TERRORISM

Islamic radical accused of destroying Timbuktu mausoleum in court

Ahmad Al Mahdi Al Faqi, left, in September.

Ahmad Al Mahdi Al Faqi, left, in September.  (AP Photo/Robin van Lonkhuijsen, Pool)

Ahmad Al Faqi Al Mahdi was an enthusiastic member of a radical Islamic occupying force that systematically destroyed most of Timbuktu's World Heritage-listed mausoleums in 2012, prosecutors alleged Tuesday at an International Criminal Court hearing.

Al Mahdi is the first suspect to face an ICC charge of deliberately attacking religious or historical monuments, in a case the court's chief prosecutor likened to the destruction last year by Islamic State extremists of historic ruins in the Syrian city of Palmyra.

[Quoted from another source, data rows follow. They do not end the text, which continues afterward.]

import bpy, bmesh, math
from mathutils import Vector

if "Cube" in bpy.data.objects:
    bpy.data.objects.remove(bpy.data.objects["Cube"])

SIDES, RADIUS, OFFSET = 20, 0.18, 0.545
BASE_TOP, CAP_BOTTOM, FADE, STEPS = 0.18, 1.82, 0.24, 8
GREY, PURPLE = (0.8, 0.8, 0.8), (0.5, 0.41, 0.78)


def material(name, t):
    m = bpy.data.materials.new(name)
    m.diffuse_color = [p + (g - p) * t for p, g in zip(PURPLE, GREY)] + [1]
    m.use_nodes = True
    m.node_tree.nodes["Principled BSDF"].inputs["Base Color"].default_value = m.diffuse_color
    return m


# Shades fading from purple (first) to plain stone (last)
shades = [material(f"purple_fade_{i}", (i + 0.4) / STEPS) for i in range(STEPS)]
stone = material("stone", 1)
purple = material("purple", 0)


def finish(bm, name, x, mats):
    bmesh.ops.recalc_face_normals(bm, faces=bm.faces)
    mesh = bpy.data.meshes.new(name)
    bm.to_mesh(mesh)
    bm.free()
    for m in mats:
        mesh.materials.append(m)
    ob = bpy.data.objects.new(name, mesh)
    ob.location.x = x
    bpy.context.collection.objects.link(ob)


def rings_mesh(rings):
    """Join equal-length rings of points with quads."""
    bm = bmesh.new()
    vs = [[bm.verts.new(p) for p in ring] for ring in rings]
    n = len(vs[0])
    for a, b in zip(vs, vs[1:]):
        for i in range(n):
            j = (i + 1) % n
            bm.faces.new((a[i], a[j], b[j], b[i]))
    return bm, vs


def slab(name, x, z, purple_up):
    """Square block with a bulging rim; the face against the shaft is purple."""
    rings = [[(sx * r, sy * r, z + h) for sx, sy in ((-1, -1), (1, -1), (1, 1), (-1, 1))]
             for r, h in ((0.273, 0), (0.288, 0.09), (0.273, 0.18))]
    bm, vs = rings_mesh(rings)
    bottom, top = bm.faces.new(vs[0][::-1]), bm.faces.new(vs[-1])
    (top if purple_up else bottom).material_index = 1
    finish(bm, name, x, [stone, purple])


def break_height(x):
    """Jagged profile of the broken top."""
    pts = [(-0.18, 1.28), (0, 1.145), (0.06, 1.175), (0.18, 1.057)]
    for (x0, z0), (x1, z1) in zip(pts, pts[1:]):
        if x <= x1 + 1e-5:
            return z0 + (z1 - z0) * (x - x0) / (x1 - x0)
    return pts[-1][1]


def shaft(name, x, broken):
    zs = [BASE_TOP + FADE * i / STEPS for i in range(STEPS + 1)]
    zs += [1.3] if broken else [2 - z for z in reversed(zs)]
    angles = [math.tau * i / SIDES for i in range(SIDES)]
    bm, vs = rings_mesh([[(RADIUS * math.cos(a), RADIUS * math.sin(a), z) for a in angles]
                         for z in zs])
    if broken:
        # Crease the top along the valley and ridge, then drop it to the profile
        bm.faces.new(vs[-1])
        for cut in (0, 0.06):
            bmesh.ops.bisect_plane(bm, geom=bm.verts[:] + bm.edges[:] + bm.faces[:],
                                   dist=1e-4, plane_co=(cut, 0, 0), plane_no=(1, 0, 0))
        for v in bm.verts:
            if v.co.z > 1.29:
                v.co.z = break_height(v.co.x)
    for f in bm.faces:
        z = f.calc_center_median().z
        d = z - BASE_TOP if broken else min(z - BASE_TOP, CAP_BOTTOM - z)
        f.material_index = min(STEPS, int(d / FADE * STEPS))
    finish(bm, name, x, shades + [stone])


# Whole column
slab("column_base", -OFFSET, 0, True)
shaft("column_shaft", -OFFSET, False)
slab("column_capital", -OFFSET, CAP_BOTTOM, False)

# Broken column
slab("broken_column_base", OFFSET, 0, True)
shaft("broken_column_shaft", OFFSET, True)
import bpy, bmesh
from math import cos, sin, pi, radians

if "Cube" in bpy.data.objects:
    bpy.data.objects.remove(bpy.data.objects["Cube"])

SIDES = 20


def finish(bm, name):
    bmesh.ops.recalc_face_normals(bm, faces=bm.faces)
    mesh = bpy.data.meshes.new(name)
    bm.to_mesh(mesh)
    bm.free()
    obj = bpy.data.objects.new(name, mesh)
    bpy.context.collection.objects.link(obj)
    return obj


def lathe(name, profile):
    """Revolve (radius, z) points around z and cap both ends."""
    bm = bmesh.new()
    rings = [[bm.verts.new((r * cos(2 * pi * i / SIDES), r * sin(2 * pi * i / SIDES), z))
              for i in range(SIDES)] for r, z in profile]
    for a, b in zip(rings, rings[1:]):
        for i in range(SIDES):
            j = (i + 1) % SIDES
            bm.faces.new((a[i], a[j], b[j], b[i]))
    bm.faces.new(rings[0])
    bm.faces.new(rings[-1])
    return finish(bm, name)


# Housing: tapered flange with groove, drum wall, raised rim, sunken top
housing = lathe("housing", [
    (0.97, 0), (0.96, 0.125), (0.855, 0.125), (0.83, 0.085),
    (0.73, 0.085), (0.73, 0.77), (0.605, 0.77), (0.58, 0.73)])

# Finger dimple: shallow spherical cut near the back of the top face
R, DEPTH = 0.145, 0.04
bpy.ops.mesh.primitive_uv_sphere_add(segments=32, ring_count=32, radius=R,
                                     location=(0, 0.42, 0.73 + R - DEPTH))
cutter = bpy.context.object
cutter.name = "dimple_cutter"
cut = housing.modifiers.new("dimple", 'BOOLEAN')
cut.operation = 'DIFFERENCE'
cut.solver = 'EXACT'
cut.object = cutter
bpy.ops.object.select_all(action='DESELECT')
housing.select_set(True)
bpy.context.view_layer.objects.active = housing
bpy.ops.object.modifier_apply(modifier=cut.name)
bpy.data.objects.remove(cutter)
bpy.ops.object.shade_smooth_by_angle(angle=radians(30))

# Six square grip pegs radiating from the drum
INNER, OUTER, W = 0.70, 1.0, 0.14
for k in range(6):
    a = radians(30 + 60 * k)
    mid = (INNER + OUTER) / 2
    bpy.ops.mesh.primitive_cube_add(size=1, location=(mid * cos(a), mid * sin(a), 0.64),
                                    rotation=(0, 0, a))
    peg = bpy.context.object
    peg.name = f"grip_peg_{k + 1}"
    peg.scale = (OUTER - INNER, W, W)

The case involves "the destruction of irreplaceable historical monuments" and a "callous assault on the dignity and identity of entire populations and their religion and historical roots," Prosecutor Fatou Bensouda told judges at a hearing to establish whether evidence is strong enough to put Al Mahdi on trial.

Bensouda said Al Mahdi, also known as Abou Tourab, helped organize the destruction of nine mausoleums and a mosque's door in 2012. All but one of the buildings was on the UNESCO list of World Heritage sites, she said.

Al Mahdi, dressed in a white robe, stood briefly to say he understood the case against him. He wasn't required to enter a plea.

Prosecutors allege he was a member of Ansar Dine, an Islamic extremist group with links to al-Qaida that ruled across northern Mali in 2012. The militants were driven out after nearly a year by a French military intervention. French forces arrested Al Mahdi in October 2014 in Niger and transferred him to ICC custody nearly a year later.

Al Mahdi was a Timbuktu-based expert on Islamic law who was recruited by Ansar Dine to lead a group that enforced the radicals' strict interpretation of Islam on the occupied town's inhabitants, prosecutors say. Judges were shown a video clip of him, an assault rifle slung over his shoulder, reading an Islamic court's sentence to the public.

The radicals destroyed 14 of Timbuktu's 16 mausoleums, one-room structures that house the tombs of the city's great thinkers, calling them totems of idolatry. The mausoleums have since been restored.